1921:  Single seat admission to a KU game in 1921 was 75 cents.  The die-hard fan could purchase a season ticket for 10 conference games for $5.

1931:  KU held their opponents to only 29 points as the progressed undefeated through their first eight games.

1941:  “On a yearly basis, Phog (Allen, KU’s coach) seemed to have a tougher time at Iowa State than any place in the league, something of a surprise because the Cyclones’ coach for 18 years (1929-47) was Louis Menze, who played for Phog at Central Missouri State.  Menze was Phog’s best friend in the league but that didn’t stop the rude treatment at Ames.  During a 1941 game, fans flung a dead chicken on the floor in front of the Jayhawk’s bench.”  Phog Allen, p. 156-7.

1951:  On a trial basis before the conference season started, teams were given the option of  taking the ball out of bounds or shooting free throws after a foul.  In a game against St. John’s, KU waived 26 free throw attempts.  With 39 seconds remaining, and St. John’s ahead 51-50, KU waived a FT and took the ball out under it’s own basket.  Bill Hougland’s shot bounced around the rim, and big Clyde Lovellette tipped it in for the win.  “Teams profit by fouling you,” Allen said.  “I don’t want them to have the ball.  I want to show that the foul is too cheap.”
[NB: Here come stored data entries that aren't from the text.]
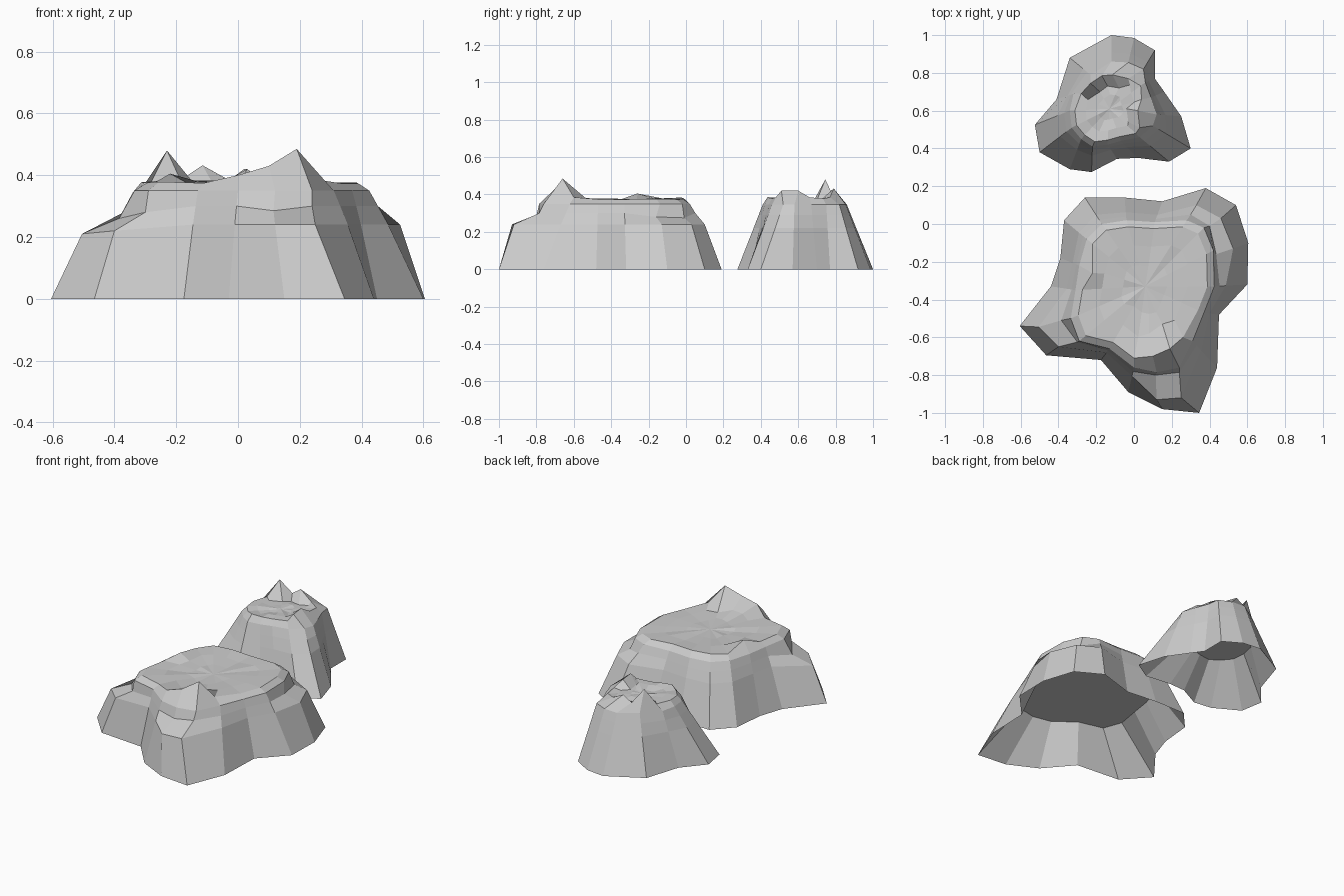
import bpy, bmesh, random
from mathutils import Vector

random.seed(4)


def build_rock(name, base, rim, centre, rim_z, top_z, walls, caps, liner, overrides):
    """Loft a rock: base outline -> wall rings -> rim -> plateau, plus a hollow underside."""
    n = len(base)
    c = Vector(centre)
    rings = [[Vector((x, y, 0)) for x, y in base]]
    for t, z in walls:
        rings.append([Vector((*Vector(b).lerp(Vector(r), t), z)) for b, r in zip(base, rim)])
    rings.append([Vector((x, y, rim_z)) for x, y in rim])
    for s, dz in caps:
        rings.append([Vector((*c.lerp(Vector(r), s), top_z + dz + random.uniform(-.006, .006)))
                      for r in rim])
    for (ring, i), co in overrides.items():
        rings[ring][i] = Vector(co)

    bm = bmesh.new()
    vs = [[bm.verts.new(co) for co in ring] for ring in rings]
    # Hollow underside: steep inner walls up to a flat ceiling
    scale, ceiling_z = liner
    ceiling = [bm.verts.new((*c.lerp(Vector(r), scale), ceiling_z)) for r in rim]
    for lo, hi in list(zip(vs, vs[1:])) + [(ceiling, vs[0])]:
        for i in range(n):
            j = (i + 1) % n
            bm.faces.new((lo[i], lo[j], hi[j], hi[i]))
    bm.faces.new(ceiling[::-1])
    mid = bm.verts.new((*c, top_z - .005))
    for i in range(n):
        bm.faces.new((vs[-1][i], vs[-1][(i + 1) % n], mid))
    bmesh.ops.recalc_face_normals(bm, faces=bm.faces)
    me = bpy.data.meshes.new(name)
    bm.to_mesh(me)
    bm.free()
    ob = bpy.data.objects.new(name, me)
    bpy.context.collection.objects.link(ob)
    return ob


# Large rock: outline on the ground and at the plateau rim
large_base = [(.38, .19), (.54, .10), (.605, -.10), (.60, -.32), (.45, -.48), (.44, -.76),
              (.345, -1), (.15, -.98), (-.03, -.89), (-.175, -.72), (-.465, -.695),
              (-.605, -.54), (-.44, -.33), (-.39, -.18), (-.37, .02), (-.26, .14),
              (-.05, .14), (.15, .12)]
large_rim = [(.28, .02), (.37, -.02), (.42, -.14), (.425, -.33), (.37, -.47), (.31, -.62),
             (.24, -.76), (.12, -.785), (0, -.76), (-.13, -.66), (-.29, -.62),
             (-.335, -.5), (-.31, -.35), (-.29, -.22), (-.25, -.08), (-.17, 0),
             (-.04, .02), (.11, .01)]
# Corner ledges (rings 1 and 2) and the pointed bump on the plateau
large_details = {
    (1, 0): (.33, .10, .24), (2, 0): (.30, .05, .30),
    (1, 1): (.46, .03, .24), (2, 1): (.40, -.01, .275),
    (1, 2): (.525, -.13, .24), (2, 2): (.435, -.16, .28),
    (1, 6): (.25, -.92, .24), (2, 6): (.24, -.785, .30),
    (1, 7): (.12, -.93, .24), (2, 7): (.115, -.80, .285),
    (1, 10): (-.40, -.65, .22), (2, 10): (-.30, -.625, .28),
    (1, 11): (-.505, -.545, .21), (2, 11): (-.385, -.51, .26),
    (4, 6): (.19, -.66, .485), (4, 7): (.10, -.70, .43), (4, 8): (.0, -.71, .40),
    (4, 5): (.26, -.60, .385), (5, 6): (.15, -.53, .375), (5, 7): (.08, -.58, .39),
    (4, 13): (-.22, -.26, .405)}
build_rock("large_rock", large_base, large_rim, (.06, -.33), .35, .375,
           [(.65, .24), (.84, .30)], [(.9, .003), (.62, 0), (.32, -.003)],
           (.97, .24), large_details)

# Small rock
small_base = [(-.12, 1), (0, .985), (.11, .92), (.11, .77), (.16, .70), (.25, .57), (.30, .40),
              (.185, .33), (.02, .35), (-.09, .345), (-.225, .275), (-.34, .29), (-.5, .38),
              (-.525, .525), (-.41, .66), (-.34, .88)]
small_rim = [(-.12, .86), (-.03, .855), (.05, .82), (.06, .75), (.09, .67), (.12, .58),
             (.10, .52), (.03, .46), (-.07, .44), (-.14, .42), (-.22, .41), (-.28, .45),
             (-.33, .51), (-.34, .60), (-.32, .69), (-.23, .79)]
# Jagged peaks along the back and right rim
small_details = {
    (4, 14): (-.28, .69, .38), (4, 15): (-.23, .745, .48), (4, 0): (-.17, .785, .395),
    (4, 1): (-.115, .79, .432), (4, 2): (-.03, .77, .385),
    (4, 4): (.04, .66, .385), (4, 5): (.02, .60, .42), (4, 6): (.03, .51, .42),
    (5, 15): (-.18, .70, .37), (5, 0): (-.14, .73, .37), (5, 1): (-.08, .72, .37),
    (5, 5): (-.04, .61, .375), (5, 6): (-.03, .54, .375)}
build_rock("small_rock", small_base, small_rim, (-.13, .61), .345, .378,
           [(.64, .22), (.84, .29)], [(.87, .003), (.6, 0), (.3, -.003)],
           (.95, .22), small_details)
1961: A brawl during the Kansas-Missouri game on national television in 1961 put the future of the rivalry in jeopardy.  “I feel that if this extreme bitterness continues between the two schools, we will have to discontinue playing each other, at least for a while,” Athletic Director “Dutch” Lonborg told the Lawrence Journal-World. 

1981:  Sixteen years after taking the head coaching position at KU, Owens won the 300th game of his career.  Despite joining some elite coaching company, times were rough for Owens.  When he was honored for his accomplishment before the next game, he was greeted by a mix of applause and boos from the Allen Fieldhouse crowd.  I have to admit that I was one of those who booed.  It was about the only time I can ever remember dissing a Jayhawker.  In my estimation, he had let the Kansas basketball program slide down to an unexceptable level, and it was time for him to go. Unfortunately, however, the University let him stay two more years, during which KU only won 13 games each season.